There is no way to answer this question definitively as there is no way to prove what factors affected the rise of the Scientific Revolution.
One major theory is that China did not have the revolution because it lacked competition. According to this theory, countries in Europe could not afford to reject science. If one country did, another would accept the science and use it to defeat the first country. China had no competitors to endanger it in this way.
With regard to the Muslim world, there is no clear theory. There is no objective reason why Muslim rulers like those of the Ottoman Empire should have rejected science as they did. Their religion was dogmatic, but so was Christianity at different times and places. The most logical explanation is that it was just the luck of what social forces were strongest at a given time and place.
The main reason was due to Christianity.
THe church leaders at that time, who were then influential people, believed that we should not find out about the secrets of creation.
Many religious people at that time felt that science might lead human beings away from God.
I read about Zheng He, the Chinese Admiral who explored as far as Africa in the fifteenth century. The book offered the theory that the Chinese government stopped the voyages because of a decrease in food supply in China, which must have been due to a decrease in temperature.

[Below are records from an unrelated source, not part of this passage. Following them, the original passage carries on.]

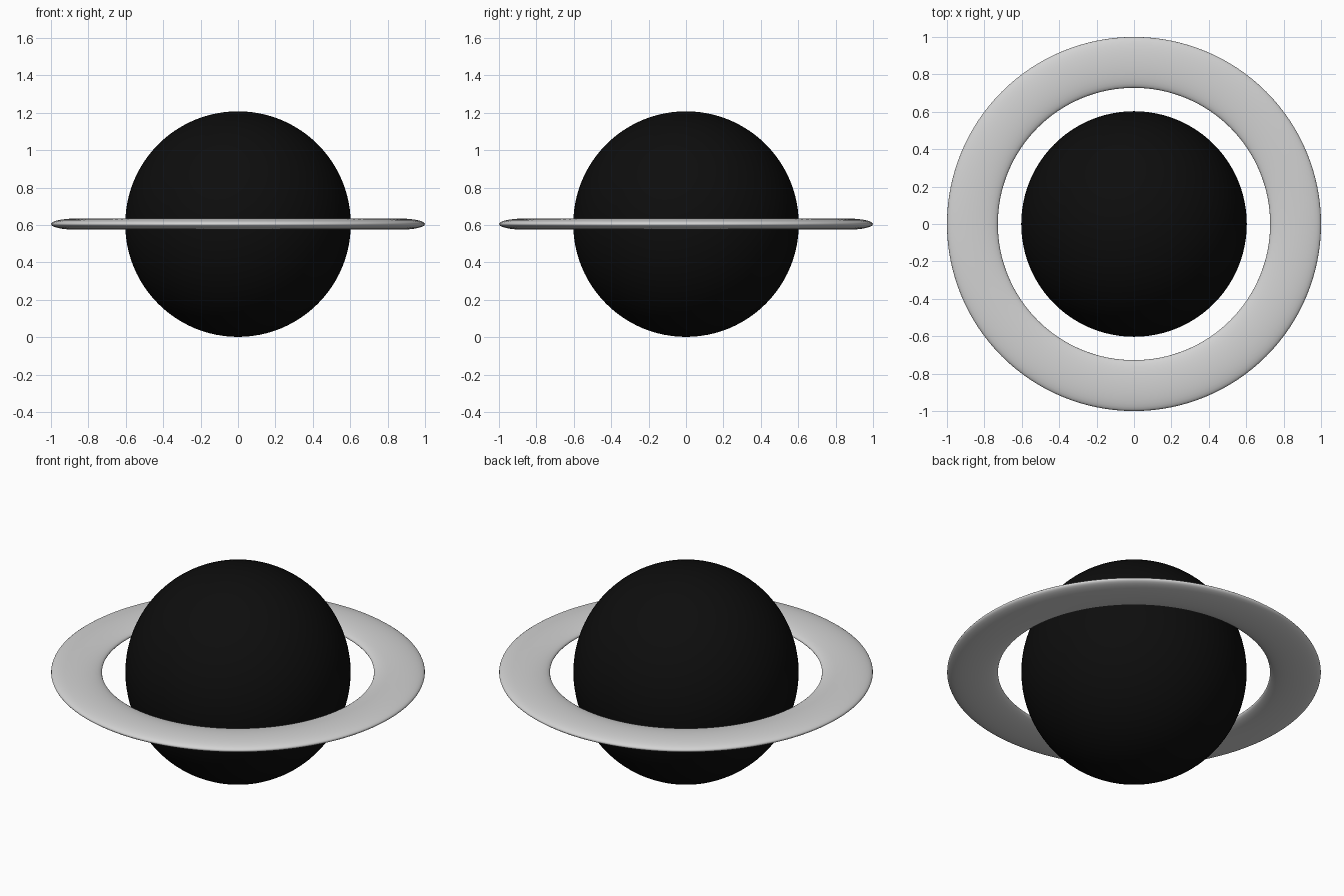
import bpy
import math

if "Cube" in bpy.data.objects:
    bpy.data.objects.remove(bpy.data.objects["Cube"], do_unlink=True)

CENTRE_Z = 0.605
RADIUS = 0.603
RING_MAJOR = 0.864
RING_MINOR = 0.136
RING_HALF_HEIGHT = 0.03


def make_material(name, value):
    mat = bpy.data.materials.new(name)
    mat.use_nodes = True
    colour = (value, value, value, 1.0)
    mat.diffuse_color = colour
    mat.node_tree.nodes["Principled BSDF"].inputs["Base Color"].default_value = colour
    return mat


def finish(name, mat):
    obj = bpy.context.object
    obj.name = name
    obj.data.materials.append(mat)
    bpy.ops.object.transform_apply(location=False, rotation=False, scale=True)
    bpy.ops.object.shade_smooth()
    return obj


# Dark globe
bpy.ops.mesh.primitive_uv_sphere_add(
    segments=96, ring_count=48, radius=RADIUS, location=(0, 0, CENTRE_Z))
finish("planet_globe", make_material("near black", 0.004))

# Flattened ring around the equator
bpy.ops.mesh.primitive_torus_add(
    major_segments=128, minor_segments=32, major_radius=RING_MAJOR,
    minor_radius=RING_MINOR, location=(0, 0, CENTRE_Z))
bpy.context.object.scale.z = RING_HALF_HEIGHT / RING_MINOR
finish("planet_ring", make_material("light grey", 0.65))
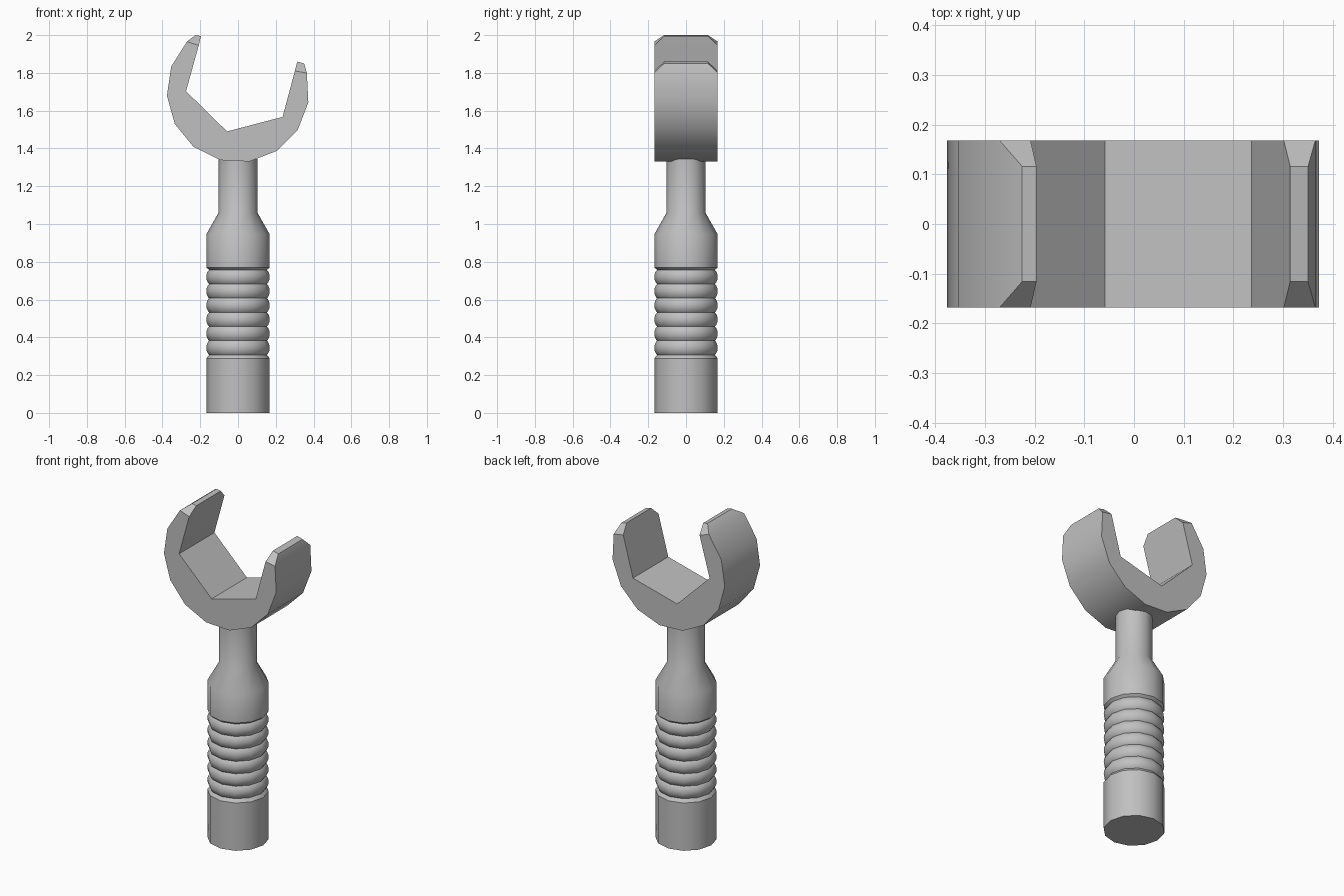
import bpy
import bmesh
from math import cos, sin, pi, radians

cube = bpy.data.objects.get("Cube")
if cube:
    bpy.data.objects.remove(cube)

grey = bpy.data.materials.new("light_grey")
grey.use_nodes = True
grey.diffuse_color = (0.53, 0.53, 0.53, 1)
grey.node_tree.nodes["Principled BSDF"].inputs["Base Color"].default_value = grey.diffuse_color


def make_object(name, bm, angle):
    bmesh.ops.recalc_face_normals(bm, faces=bm.faces)
    mesh = bpy.data.meshes.new(name)
    bm.to_mesh(mesh)
    bm.free()
    mesh.materials.append(grey)
    obj = bpy.data.objects.new(name, mesh)
    bpy.context.collection.objects.link(obj)
    bpy.ops.object.select_all(action="DESELECT")
    obj.select_set(True)
    bpy.context.view_layer.objects.active = obj
    bpy.ops.object.shade_smooth_by_angle(angle=radians(angle))


def lathe(name, profile, sides=12):
    bm = bmesh.new()
    rings = [[bm.verts.new((r * cos(2 * pi * i / sides), r * sin(2 * pi * i / sides), z))
              for i in range(sides)] for r, z in profile]
    for low, high in zip(rings, rings[1:]):
        for i in range(sides):
            j = (i + 1) % sides
            bm.faces.new((low[i], low[j], high[j], high[i]))
    bm.faces.new(rings[0])
    bm.faces.new(rings[-1])
    make_object(name, bm, 35)


# Handle: plain base, six rounded grip ribs, collar, taper and neck
R, GROOVE, RIBS, PITCH, START = 0.168, 0.153, 6, 0.075, 0.307
profile = [(R, 0), (R, 0.288), (GROOVE, START)]
for k in range(RIBS):
    for t in (0.1, 0.3, 0.5, 0.7, 0.9, 1):
        profile.append((GROOVE + (R - GROOVE) * sin(pi * t) ** 0.7 if t < 1 else GROOVE,
                        START + PITCH * (k + t)))
profile += [(R, 0.77), (R, 0.945), (0.103, 1.06), (0.103, 1.345)]
lathe("handle", profile)

# Jaw: round outside, angular inside, with chamfered tips
DEPTH, TIP_DEPTH = 0.168, 0.116
outer = [(0.377 * cos(radians(a)), 1.703 + 0.377 * sin(radians(a)))
         for a in (135.8 + 23.9 * i for i in range(11))]
inner = [(0.301, 1.81), (0.236, 1.567), (-0.058, 1.49), (-0.275, 1.703), (-0.208, 1.945)]
right_tip = [(0.35, 1.85), (0.314, 1.86)]
left_tip = [(-0.196, 1.995), (-0.225, 2.0)]

bm = bmesh.new()


def both_sides(points, depth):
    return [[bm.verts.new((x, y, z)) for x, z in points] for y in (-depth, depth)]


body = both_sides(outer + inner, DEPTH)
tips = [both_sides(right_tip, TIP_DEPTH), both_sides(left_tip, TIP_DEPTH)]
n, m = len(outer), len(outer) + len(inner)

for face in body:
    bm.faces.new(face)
for i in range(m):
    j = (i + 1) % m
    if i not in (n - 1, m - 1):
        bm.faces.new((body[0][i], body[0][j], body[1][j], body[1][i]))

for tip, start in zip(tips, (n - 1, m - 1)):
    loops = [[body[s][start], tip[s][0], tip[s][1], body[s][(start + 1) % m]] for s in (0, 1)]
    for loop in loops:
        bm.faces.new(loop)
    for i in range(3):
        bm.faces.new((loops[0][i], loops[0][i + 1], loops[1][i + 1], loops[1][i]))
make_object("wrench_jaw", bm, 30)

I don't remember the name of the book or the author, but maybe the scientific revolution happened in Europe because it reacted differently to the change in the climate.